A powerful government-backed Libyan militia on Thursday rejected accusations of killings, torture and forced labor, insisting it upholds the law and threatening to sue Amnesty International for its report.
Amnesty on Wednesday had accused the Stability Support Authority (SSA) of a string of abuses, including “unlawful killings, arbitrary detentions, interception and subsequent arbitrary detention of migrants and refugees, torture, forced labor, and other shocking human rights violations.”
The SSA said it “upholds Libyan law” and holds its members accountable for “any illegal act.”
The group also said it “reserves the right to sue Amnesty International for defamation and slander against the Libyan state and its official institutions.”

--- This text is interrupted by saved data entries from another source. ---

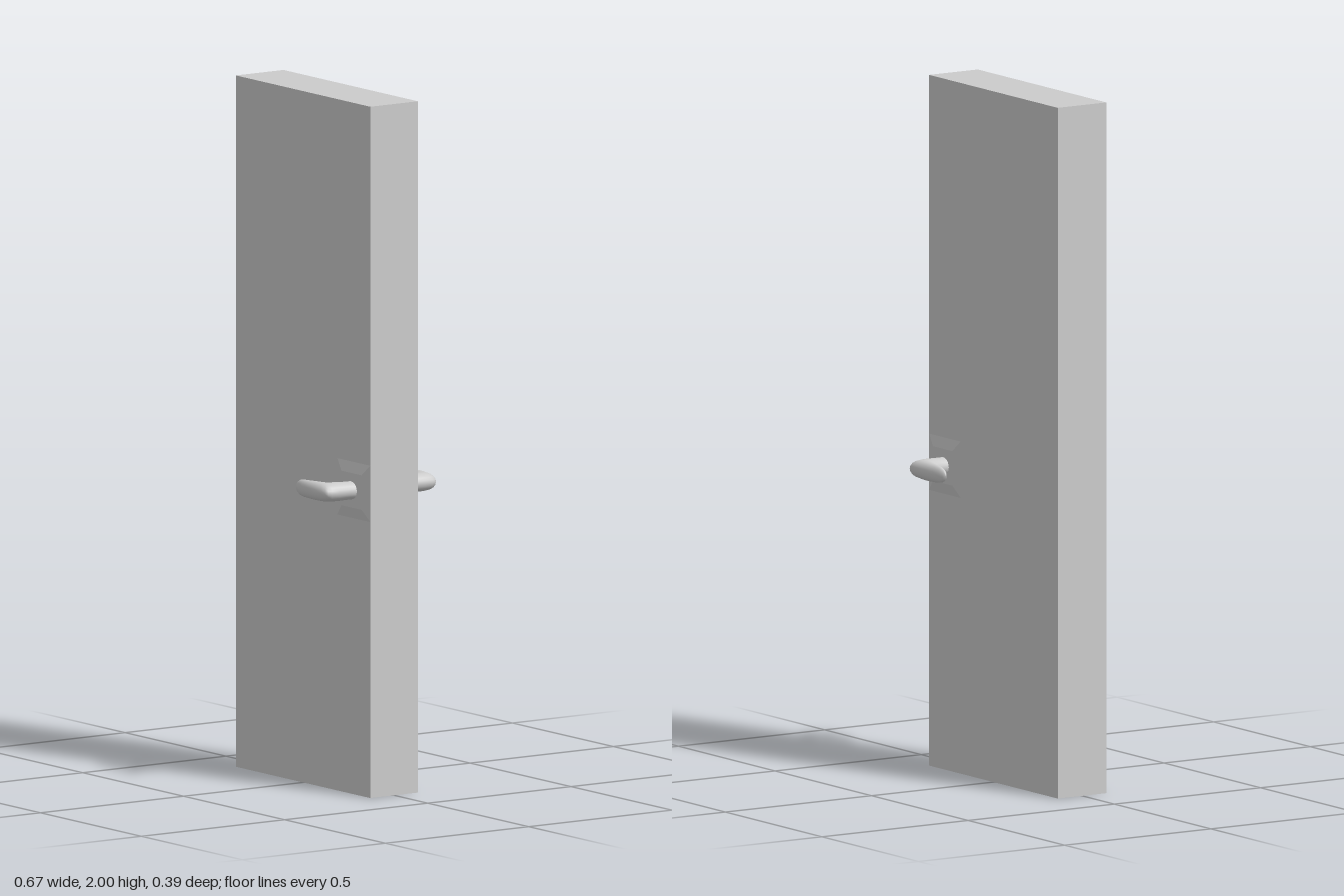
import * as THREE from 'three';

const material = new THREE.MeshStandardMaterial({ color: 0xcccccc, side: THREE.DoubleSide });
const flatMaterial = new THREE.MeshStandardMaterial({ color: 0xcccccc, flatShading: true });

const HALF_DEPTH = 0.083;
const HANDLE_X = 0.2515;
const HANDLE_Y = 0.88;

// Lever cross-sections: outer x, z, inner x, z, half height
const SECTIONS = [
  [0.278, 0.085, 0.220, 0.085, 0.026],
  [0.278, 0.110, 0.217, 0.108, 0.026],
  [0.278, 0.150, 0.211, 0.124, 0.027],
  [0.277, 0.176, 0.205, 0.133, 0.027],
  [0.274, 0.188, 0.200, 0.139, 0.027],
  [0.266, 0.194, 0.196, 0.143, 0.027],
  [0.248, 0.196, 0.188, 0.148, 0.027],
  [0.215, 0.197, 0.176, 0.154, 0.027],
  [0.180, 0.196, 0.160, 0.159, 0.026],
  [0.150, 0.194, 0.141, 0.163, 0.025],
  [0.126, 0.190, 0.122, 0.167, 0.022],
  [0.110, 0.185, 0.109, 0.171, 0.015],
  [0.104, 0.181, 0.104, 0.175, 0.008],
  [0.102, 0.178, 0.102, 0.178, 0.000],
];

// Skins the elliptical sections into one smooth tube
function leverGeometry(sides = 20) {
  const positions = [];
  const index = [];
  SECTIONS.forEach(([ox, oz, ix, iz, h], i) => {
    for (let j = 0; j < sides; j++) {
      const a = (j / sides) * Math.PI * 2;
      const c = Math.cos(a) / 2;
      positions.push(
        (ox + ix) / 2 + c * (ox - ix),
        Math.sin(a) * h,
        (oz + iz) / 2 + c * (oz - iz)
      );
      if (i < SECTIONS.length - 1) {
        const p = i * sides + j;
        const q = i * sides + ((j + 1) % sides);
        index.push(p, q, q + sides, p, q + sides, p + sides);
      }
    }
  });
  const geometry = new THREE.BufferGeometry();
  geometry.setAttribute('position', new THREE.Float32BufferAttribute(positions, 3));
  geometry.setIndex(index);
  geometry.computeVertexNormals();
  return geometry;
}

// Square plate with bevelled sides, facing +z
function plateGeometry() {
  const height = 0.008;
  return new THREE.CylinderGeometry(0.05 * Math.SQRT2, 0.0815 * Math.SQRT2, height, 4)
    .rotateY(Math.PI / 4)
    .rotateX(Math.PI / 2)
    .translate(HANDLE_X, 0, HALF_DEPTH + height / 2);
}

export function createModel() {
  const model = new THREE.Group();
  model.name = 'door';

  const panel = new THREE.Mesh(new THREE.BoxGeometry(0.666, 2, HALF_DEPTH * 2), flatMaterial);
  panel.name = 'doorPanel';
  panel.position.y = 1;
  model.add(panel);

  // Matching handle sets on both faces
  const leverShape = leverGeometry();
  const plateShape = plateGeometry();
  for (const side of ['front', 'back']) {
    const handle = new THREE.Group();
    handle.name = side + 'Handle';
    const plate = new THREE.Mesh(plateShape, flatMaterial);
    plate.name = side + 'HandlePlate';
    const lever = new THREE.Mesh(leverShape, material);
    lever.name = side + 'HandleLever';
    handle.add(plate, lever);
    handle.position.y = HANDLE_Y;
    if (side === 'back') handle.rotation.x = Math.PI;
    model.add(handle);
  }
  return model;
}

The SSA, created under a decree by former Prime Minister Fayez al-Sarraj in January 2021, is led by Abdel Ghani al-Kikli, one of the most powerful men in the North African country’s capital, Tripoli.
Amnesty said al-Kikli, known as “Gheniwa,” had been appointed despite a “well-documented history of crimes under international law and other serious human rights violations committed by militias under his command.”
Libya plunged into violent lawlessness in 2011 with the NATO-backed revolt that toppled longtime dictator Moammar Gadhafi.
Armed groups have vied for control of territory as a string of interim governments have come and gone.
Many such groups have been integrated into the state, partly in order to access a share of the country’s vast oil wealth, and rights organizations have often accused them of abuses.
The country is now once again split between two rival governments.
In March, United Nations investigators said that serious rights violations including possible crimes against humanity were continuing with impunity across much of the country.